Fancy that.

Did you know there is more Xinomavro than Agiorgitiko grown in Greece?

Monday, 17 September 2012

How our garden grows

In 2010 we re-planted the Slotovino Thames Valley micro-vineyard with some experimental varieties where nothing had grown before. The results have been mixed to say the least. All the manuals say growth in the first year should be up to 6ft. We have barely managed half of that in 2 years but we have the excuse of being absent resulting in a complete lack of spraying, feeding, watering etc.

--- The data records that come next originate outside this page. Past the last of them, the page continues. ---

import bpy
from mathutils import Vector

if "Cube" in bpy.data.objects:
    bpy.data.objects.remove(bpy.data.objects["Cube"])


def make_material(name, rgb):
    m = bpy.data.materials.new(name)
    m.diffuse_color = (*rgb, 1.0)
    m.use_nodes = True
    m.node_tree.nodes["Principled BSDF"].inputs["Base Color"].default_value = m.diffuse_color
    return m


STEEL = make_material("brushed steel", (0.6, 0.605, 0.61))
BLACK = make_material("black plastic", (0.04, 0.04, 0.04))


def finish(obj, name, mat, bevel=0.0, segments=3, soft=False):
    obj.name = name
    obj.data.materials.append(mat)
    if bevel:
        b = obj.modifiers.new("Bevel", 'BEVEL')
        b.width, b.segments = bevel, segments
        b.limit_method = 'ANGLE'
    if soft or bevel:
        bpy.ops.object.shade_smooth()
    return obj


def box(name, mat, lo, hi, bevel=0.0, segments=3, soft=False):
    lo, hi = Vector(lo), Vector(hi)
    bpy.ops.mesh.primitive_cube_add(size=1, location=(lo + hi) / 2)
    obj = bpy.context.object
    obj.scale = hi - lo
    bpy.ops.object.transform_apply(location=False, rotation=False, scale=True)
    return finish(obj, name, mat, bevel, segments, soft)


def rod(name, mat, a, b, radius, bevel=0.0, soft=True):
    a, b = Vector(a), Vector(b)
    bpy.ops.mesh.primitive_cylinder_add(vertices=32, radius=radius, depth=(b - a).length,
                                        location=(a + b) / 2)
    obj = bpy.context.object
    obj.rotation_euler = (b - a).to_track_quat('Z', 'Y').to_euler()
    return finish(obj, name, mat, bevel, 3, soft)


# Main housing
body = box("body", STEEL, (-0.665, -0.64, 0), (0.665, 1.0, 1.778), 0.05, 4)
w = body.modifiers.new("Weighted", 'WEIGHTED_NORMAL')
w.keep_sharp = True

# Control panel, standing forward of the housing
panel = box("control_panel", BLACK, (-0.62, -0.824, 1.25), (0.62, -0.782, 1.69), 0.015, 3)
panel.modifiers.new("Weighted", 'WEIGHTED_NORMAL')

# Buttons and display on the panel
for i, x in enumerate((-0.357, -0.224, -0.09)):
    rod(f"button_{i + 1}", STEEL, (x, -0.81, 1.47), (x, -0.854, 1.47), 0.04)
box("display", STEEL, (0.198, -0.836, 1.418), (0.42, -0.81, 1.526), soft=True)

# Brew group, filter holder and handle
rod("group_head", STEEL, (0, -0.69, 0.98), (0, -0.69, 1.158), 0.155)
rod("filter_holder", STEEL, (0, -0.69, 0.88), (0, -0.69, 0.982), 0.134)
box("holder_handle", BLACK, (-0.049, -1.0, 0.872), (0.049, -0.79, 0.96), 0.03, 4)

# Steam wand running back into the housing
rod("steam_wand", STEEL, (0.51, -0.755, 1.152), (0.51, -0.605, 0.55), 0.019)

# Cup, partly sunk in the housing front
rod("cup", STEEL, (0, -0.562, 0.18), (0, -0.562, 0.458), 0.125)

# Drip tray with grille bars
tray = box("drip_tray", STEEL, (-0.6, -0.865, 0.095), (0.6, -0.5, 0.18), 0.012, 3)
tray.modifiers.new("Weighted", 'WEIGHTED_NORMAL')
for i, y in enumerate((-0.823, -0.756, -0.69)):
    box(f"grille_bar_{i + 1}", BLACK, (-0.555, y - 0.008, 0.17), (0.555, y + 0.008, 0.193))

Nonetheless some varieties have been obliging. It is no surprise that the hybrids have outgrown the classics but we're glad we have tried both. The bible says 7 years should elapse before wine is made. We recently enjoyed a delicious English Pinot Blanc which was from a vineyard planted only in 2007 at Stopham Estate.

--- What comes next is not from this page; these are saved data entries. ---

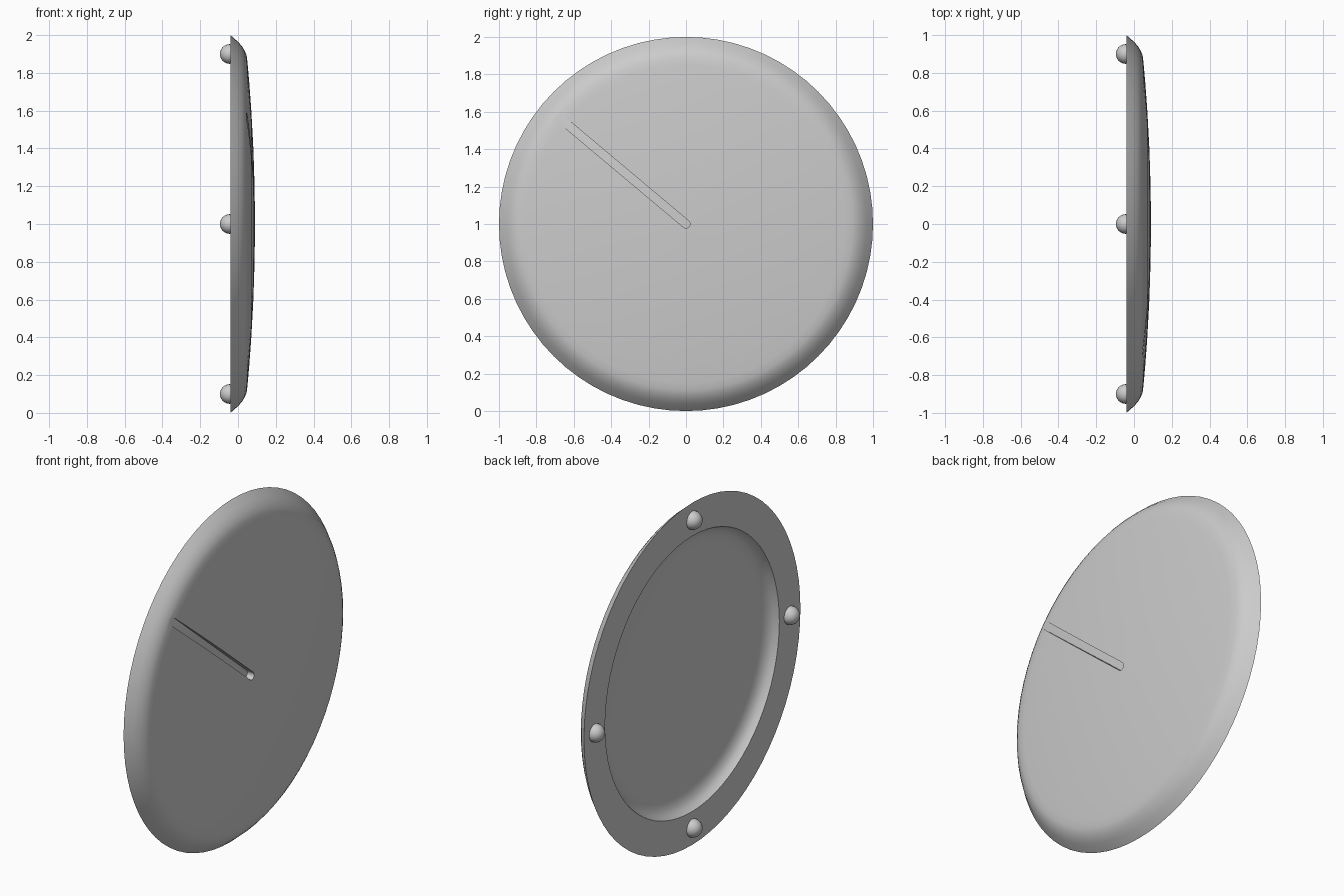
import bpy, bmesh, math
from mathutils import Matrix, Vector

if "Cube" in bpy.data.objects:
    bpy.data.objects.remove(bpy.data.objects["Cube"], do_unlink=True)

GREY = (0.6, 0.6, 0.6, 1)
mat = bpy.data.materials.new("plain grey")
mat.use_nodes = True
mat.diffuse_color = GREY
mat.node_tree.nodes["Principled BSDF"].inputs["Base Color"].default_value = GREY

BACK = -0.04       # plane of the flat back rim
CENTRE = Vector((0, 0, 1))


def finish(bm, name):
    bmesh.ops.recalc_face_normals(bm, faces=bm.faces)
    mesh = bpy.data.meshes.new(name)
    bm.to_mesh(mesh)
    bm.free()
    mesh.materials.append(mat)
    obj = bpy.data.objects.new(name, mesh)
    obj.location = CENTRE
    bpy.context.collection.objects.link(obj)
    return obj


def smooth(obj, angle):
    bpy.ops.object.select_all(action="DESELECT")
    obj.select_set(True)
    bpy.context.view_layer.objects.active = obj
    bpy.ops.object.shade_smooth_by_angle(angle=math.radians(angle))


# Domed disc: (depth, radius) profile from front centre, round the rim, into the back recess
dome = [(0.09 - 0.043 * (r / 0.89) ** 2, r) for r in (0, 0.2, 0.4, 0.6, 0.75, 0.85)]
rim = [(0.046, 0.89), (0.037, 0.915), (0.022, 0.94), (0, 0.965), (BACK, 1.0)]
recess = [(BACK, 0.805), (-0.012, 0.79), (0.007, 0.765), (0.018, 0.735),
          (0.022, 0.7), (0.03, 0.35), (0.032, 0)]
bm = bmesh.new()
verts = [bm.verts.new((x, 0, r)) for x, r in dome + rim + recess]
edges = [bm.edges.new(pair) for pair in zip(verts, verts[1:])]
bmesh.ops.spin(bm, geom=verts + edges, cent=(0, 0, 0), axis=(1, 0, 0),
               angle=math.tau, steps=72, use_duplicate=False)
bmesh.ops.remove_doubles(bm, verts=bm.verts, dist=0.0005)
disc = finish(bm, "domed_disc")

# Round-ended slot running from the centre to the rim
HALF, LENGTH, FLOOR = 0.022, 0.98, 0.045
bm = bmesh.new()
outline = []
for end, start in ((0, 90), (LENGTH, -90)):
    for i in range(9):
        a = math.radians(start + i * 22.5)
        outline.append(bm.verts.new((FLOOR, end + HALF * math.cos(a), HALF * math.sin(a))))
base = bm.faces.new(outline)
top = bmesh.ops.extrude_face_region(bm, geom=[base])["geom"]
bmesh.ops.translate(bm, vec=(0.1, 0, 0), verts=[v for v in top if isinstance(v, bmesh.types.BMVert)])
bmesh.ops.rotate(bm, verts=bm.verts, cent=(0, 0, 0), matrix=Matrix.Rotation(math.radians(140), 3, "X"))
cutter = finish(bm, "slot_cutter")
cutter.hide_render = True

cut = disc.modifiers.new("slot", "BOOLEAN")
cut.operation = "DIFFERENCE"
cut.solver = "EXACT"
cut.object = cutter
bpy.context.view_layer.objects.active = disc
bpy.ops.object.modifier_apply(modifier=cut.name)
bpy.data.objects.remove(cutter, do_unlink=True)
smooth(disc, 30)

# Four round feet on the back rim
for i, name in enumerate(("left", "top", "right", "bottom")):
    a = i * math.pi / 2
    bm = bmesh.new()
    spot = Matrix.Translation((BACK - 0.004, 0.9 * math.cos(a), 0.9 * math.sin(a)))
    bmesh.ops.create_uvsphere(bm, u_segments=20, v_segments=12, radius=0.052,
                              matrix=spot @ Matrix.Rotation(math.pi / 2, 4, "Y"))
    smooth(finish(bm, "foot_" + name), 40)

Quite the best English Pinot Blanc we have tasted. Surprisingly generous fruit!

Here are some photos of our vines this year, planted in spring 2011.

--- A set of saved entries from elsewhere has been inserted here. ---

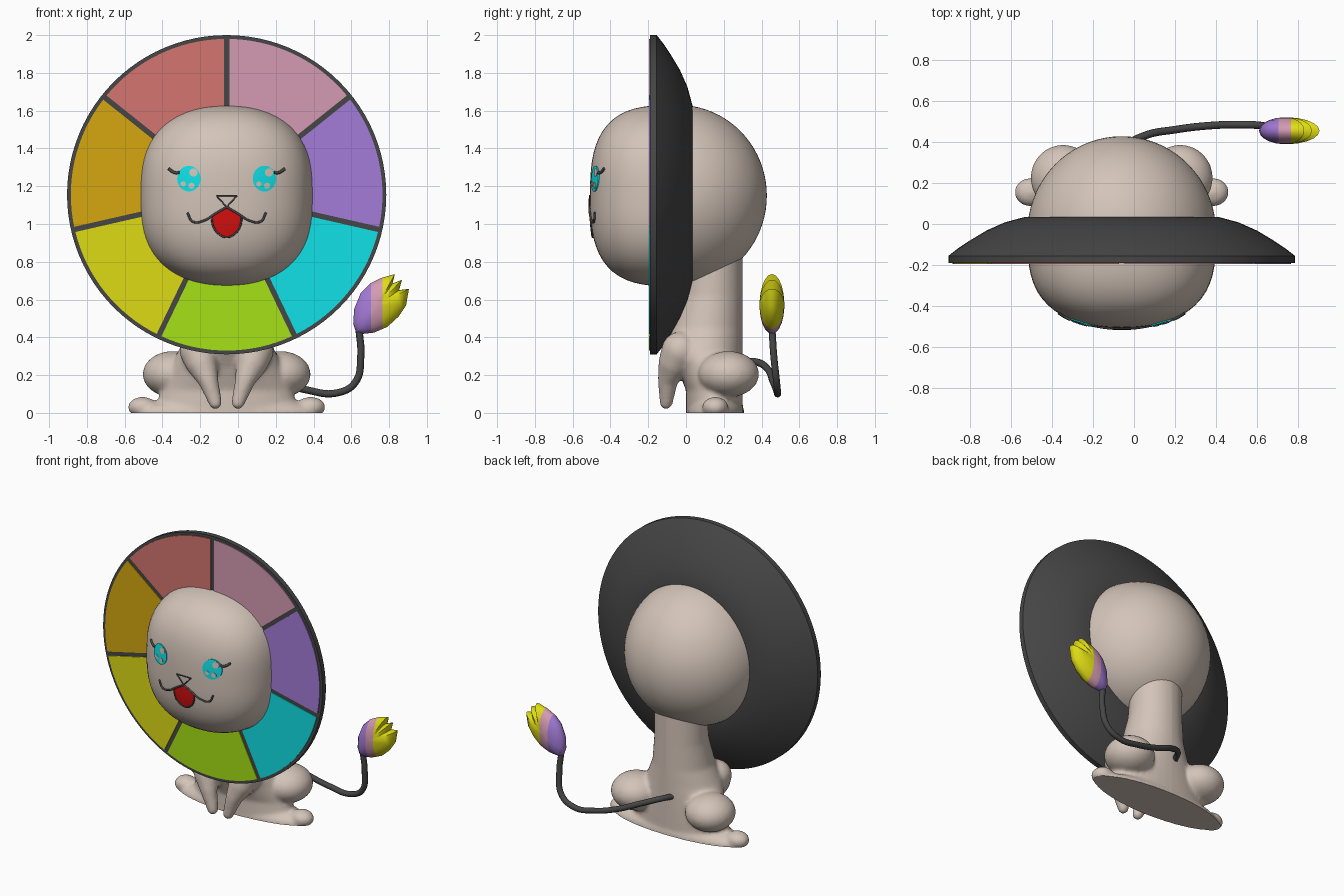
import bpy, bmesh
from math import sin, cos, pi, asin, radians
from mathutils import Vector, Matrix

cube = bpy.data.objects.get("Cube")
if cube:
    bpy.data.objects.remove(cube, do_unlink=True)

CX = -0.06                                   # the animal's own middle plane
HEAD = Vector((CX, -0.04, 1.15))
RX, RY, RZ = 0.46, 0.468, 0.48


def material(name, r, g, b):
    m = bpy.data.materials.new(name)
    m.use_nodes = True
    m.diffuse_color = (r, g, b, 1)
    bsdf = next(n for n in m.node_tree.nodes if n.type == 'BSDF_PRINCIPLED')
    bsdf.inputs["Base Color"].default_value = (r, g, b, 1)
    bsdf.inputs["Roughness"].default_value = 0.7
    return m


beige = material("beige", .65, .55, .48)
dark = material("charcoal", .062, .062, .062)
pink = material("pink", .66, .33, .45)
purple = material("purple", .37, .20, .69)
cyan = material("cyan", .005, .75, .79)
lime = material("lime", .38, .75, .008)
yellow = material("yellow", .73, .71, .007)
orange = material("orange", .66, .39, .005)
coral = material("coral", .66, .18, .16)
red = material("red", .69, .005, .005)


def finish(name, bm, *mats, angle=40):
    bmesh.ops.recalc_face_normals(bm, faces=bm.faces[:])
    me = bpy.data.meshes.new(name)
    bm.to_mesh(me)
    bm.free()
    ob = bpy.data.objects.new(name, me)
    bpy.context.collection.objects.link(ob)
    for m in mats:
        me.materials.append(m)
    bpy.ops.object.select_all(action='DESELECT')
    ob.select_set(True)
    bpy.context.view_layer.objects.active = ob
    bpy.ops.object.shade_smooth_by_angle(angle=radians(angle))
    return ob


def loft(bm, rings):
    """Skin a list of equal closed rings and cap both ends."""
    vs = [[bm.verts.new(p) for p in ring] for ring in rings]
    n = len(vs[0])
    for a, b in zip(vs, vs[1:]):
        for i in range(n):
            j = (i + 1) % n
            bm.faces.new((a[i], a[j], b[j], b[i]))
    bm.faces.new(vs[0])
    bm.faces.new(vs[-1])


def ball(bm, centre, radii):
    mat = Matrix.Translation(centre) @ Matrix.Diagonal((*radii, 1))
    bmesh.ops.create_uvsphere(bm, u_segments=32, v_segments=16, radius=1, matrix=mat)


def circle(n):
    return [(cos(2 * pi * i / n), sin(2 * pi * i / n)) for i in range(n)]


def tube(name, points, radius, mat):
    cu = bpy.data.curves.new(name, 'CURVE')
    cu.dimensions = '3D'
    cu.bevel_depth, cu.bevel_resolution, cu.resolution_u = radius, 3, 8
    cu.use_fill_caps = True
    sp = cu.splines.new('BEZIER')
    sp.bezier_points.add(len(points) - 1)
    for bp, p in zip(sp.bezier_points, points):
        bp.co = p
        bp.handle_left_type = bp.handle_right_type = 'AUTO'
    cu.materials.append(mat)
    ob = bpy.data.objects.new(name, cu)
    bpy.context.collection.objects.link(ob)


# Head: squarish in front, round behind
def head_value(v):
    ex = (2.2, 3.2, 2.8) if v.y < 0 else (2, 2, 2)
    return sum(abs(c / r) ** e for c, r, e in zip(v, (RX, RY, RZ), ex))


bm = bmesh.new()
bmesh.ops.create_uvsphere(bm, u_segments=72, v_segments=40, radius=1)
for v in bm.verts:
    lo, hi = 0.1, 1.0
    for _ in range(25):
        mid = (lo + hi) / 2
        lo, hi = (mid, hi) if head_value(v.co * mid) < 1 else (lo, mid)
    v.co = v.co * lo + HEAD
finish("head", bm, beige)


def on_face(x, z, lift=0.004):
    """Point on the front of the head; x is measured from its middle."""
    rest = 1 - abs(x / RX) ** 2.2 - abs((z - HEAD.z) / RZ) ** 2.8
    return Vector((CX + x, HEAD.y - RY * rest ** (1 / 3.2) - lift, z))


def face_plate(name, outline, mat, lift):
    """Thin plate that follows the face, grown from the outline's middle."""
    n = len(outline)
    mx, mz = sum(p[0] for p in outline) / n, sum(p[1] for p in outline) / n
    bm = bmesh.new()
    scales = (.02, .35, .7, 1)
    rings = [[on_face(mx + (x - mx) * s, mz + (z - mz) * s, lift) for x, z in outline]
             for s in scales]
    rings.append([on_face(x, z, 0) for x, z in outline])
    loft(bm, rings)
    finish(name, bm, mat)


# Eyes with catch lights, and lashes
for side, s in (("left", 1), ("right", -1)):
    ex, ez = s * .2, 1.24
    face_plate(side + "_eye", [(ex + .062 * c, ez + .068 * d) for c, d in circle(32)], cyan, .006)
    for i, (dx, dz, r) in enumerate(((.024, .033, .022), (-.03, -.028, .014), (.014, -.037, .016))):
        face_plate(f"{side}_eye_glint_{i}",
                   [(ex + dx + r * c, ez + dz + r * d) for c, d in circle(16)], beige, .009)
    lash = [(.25, 1.272), (.275, 1.272), (.307, 1.292)]
    tube(side + "_lash", [on_face(s * x, z) for x, z in lash], .008, dark)
    smile = [(0, 1.09), (.06, 1.055), (.12, 1.018), (.18, 1.013), (.208, 1.06)]
    tube(side + "_smile", [on_face(s * x, z) for x, z in smile], .006, dark)

# Mouth and nose
half = [(.04, 1.065), (.08, 1.04), (.072, .99), (.045, .95)]
mouth = [(0, 1.09)] + half + [(0, .93)] + [(-x, z) for x, z in reversed(half)]
face_plate("mouth", mouth, red, .005)
tube("mouth_rim", [on_face(x, z) for x, z in mouth[2:9]], .005, dark)
nose = [(0, 1.09), (.055, 1.15), (-.055, 1.15)]
for i in range(3):
    tube(f"nose_line_{i}", [on_face(*nose[i]), on_face(*nose[(i + 1) % 3])], .004, dark)

# Mane: dished shell turned about the y axis
MZ, MR = 1.155, 0.845
profile = [(.3, -.19), (MR, -.19), (MR, -.155), (.8, -.12), (.74, -.08), (.66, -.032),
           (.57, .008), (.47, .035), (.3, .035)]
bm = bmesh.new()
loft(bm, [[(CX + r * c, y, MZ + r * d) for c, d in circle(96)] for r, y in profile])
finish("mane_shell", bm, dark, angle=30)

# Seven coloured mane panels, clockwise from the top
step = 2 * pi / 7
for k, mat in enumerate((pink, purple, cyan, lime, yellow, orange, coral)):
    a0, a1 = pi / 2 - k * step, pi / 2 - (k + 1) * step
    outline = []
    for r, flip in ((.825, False), (.38, True)):
        gap = asin(.014 / r)
        arc = [a0 - gap + (a1 - a0 + 2 * gap) * i / 16 for i in range(17)]
        outline += [(CX + r * cos(a), MZ + r * sin(a)) for a in (arc[::-1] if flip else arc)]
    bm = bmesh.new()
    loft(bm, [[(x, y, z) for x, z in outline] for y in (-.188, -.196)])
    finish(f"mane_panel_{mat.name}", bm, mat)

# Body: torso, haunches, feet and forelegs fused into one skin
bm = bmesh.new()
torso = [(.95, .17, .0, .3), (.62, .175, -.03, .3), (.45, .2, -.08, .3), (.34, .25, -.11, .3),
         (.24, .3, -.05, .3), (.12, .35, 0, .3), (-.05, .4, 0, .3)]
loft(bm, [[(CX + rx * c, (y0 + y1) / 2 + (y1 - y0) / 2 * d, z) for c, d in circle(40)]
          for z, rx, y0, y1 in torso])
ball(bm, (CX, .155, 0), (.5, .155, .09))
foreleg = [(.15, -.03, .33, .1), (.135, -.06, .27, .085), (.1, -.095, .18, .055),
           (.06, -.105, .055, .036)]
for s in (1, -1):
    ball(bm, (CX + s * .285, .225, .205), (.16, .162, .122))
    ball(bm, (CX + s * .445, .155, .03), (.078, .07, .055))
    for p, q in zip(foreleg, foreleg[1:]):
        for i in range(7):
            x, y, z, r = Vector(p).lerp(Vector(q), i / 6)
            ball(bm, (CX + s * x, y, z), (r, r, r))
body = finish("body", bm, beige)
rm = body.modifiers.new("fuse", 'REMESH')
rm.mode, rm.voxel_size = 'VOXEL', .012
sm = body.modifiers.new("soften", 'SMOOTH')
sm.factor, sm.iterations = .5, 8
graph = bpy.context.evaluated_depsgraph_get()
fused = bpy.data.meshes.new_from_object(body.evaluated_get(graph))
bm = bmesh.new()
bm.from_mesh(fused)
bpy.data.objects.remove(body, do_unlink=True)
cut = bmesh.ops.bisect_plane(bm, geom=bm.verts[:] + bm.edges[:] + bm.faces[:],
                             plane_co=(0, 0, 0), plane_no=(0, 0, 1), clear_inner=True)
bmesh.ops.holes_fill(bm, edges=[e for e in cut["geom_cut"] if isinstance(e, bmesh.types.BMEdge)])
finish("body", bm, beige, angle=50)

# Tail
tube("tail", [(-.1, .28, .27), (-.05, .37, .27), (.05, .43, .235), (.2, .46, .17), (.37, .48, .12),
              (.52, .485, .105), (.62, .48, .16), (.65, .465, .3), (.64, .455, .45)], .019, dark)

# Tail tuft: flattened bud with a toothed tip, banded across
bud = [(.625, .425), (.61, .47), (.615, .55), (.65, .635), (.7, .685), (.76, .715), (.83, .735),
       (.818, .685), (.868, .705), (.853, .65), (.905, .657), (.89, .57), (.85, .51), (.79, .455),
       (.72, .425), (.66, .418)]
mx, mz = .74, .57
bm = bmesh.new()
loft(bm, [[(mx + (x - mx) * cos(t), .455 + .066 * sin(t), mz + (z - mz) * cos(t))
           for x, z in bud] for t in [radians(a) for a in range(-85, 86, 17)]])
for x in (.705, .765):
    bmesh.ops.bisect_plane(bm, geom=bm.verts[:] + bm.edges[:] + bm.faces[:],
                           plane_co=(x, 0, 0), plane_no=(1, 0, 0))
for f in bm.faces:
    x = f.calc_center_median().x
    f.material_index = (x > .705) + (x > .765)
finish("tail_tuft", bm, purple, pink, yellow)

Pinot Noir

Wrotham Pinot




GM8107-3, 'Bettina'

Monday, 10 September 2012


Our eye was taken by a reference to an obscure, no make that an exceedingly obscure Austrian appellation called Uhudler because it is a throw-back to the struggles of the Phylloxera when people thought the way forward was via hybrids because the eventual solution of grafting onto American rootstocks had not yet become the accepted route.

The area is Südburgenland in the corner where Austria borders not only Hungary but Slovenia and Croatia as well. Varieties planted over 100 years ago include the reds Clinton, Concord, Delaware and Isabella and Elvira, Noah and Ripadella (white).

After filling the gap for a while while with appropriately large production, Uhudler was overtaken by Vinifera varieties coming back on stream at which point in the 1930s there was an attempt to ban the Uhudler varieties. A scare story was even put about that Uhudler had a high  Methanol content - ironic in view of the subsequent wine scandals elsewhere in Austria in the mid '80s when diethylene glycol really was added to various wines.. Uhudler was then banned except for local production and consumption. This situation continued up to the beginning of the 1990s. During this time thousand of liters of Uhudler (particularly in  Südburgenland ) were destroyed by wine cellar supervisors.

As with prohibition in North America this led to a certain popularity and a fashion for the wine (especially in its sparkling version) arose and spread as far as young party-goers in Vienna. Today it remains a curiosity so we ordered a bottle of Red and one of the rarer White Uhudler from Amazon, where else?

In record time the package arrived from Familie Pfeiffer and Familie Holler together with complimentary Mozartkugeln. We haven't tasted these wines yet but there is something very Gemütlich about the whole thing. If you're wondering about the name, there is no geographical area called Uhud. The wine is named after the eagle owl (Uhu) because it is said the wine makers came home after the vendange with eyes like those of that bird.

The future is still unsure for Uhudler. After 2030 a new rule will decide whether the vinyards will be allowed to remain or if they will have to be uprooted by law which would mean that the tradition of Uhudler would disappear.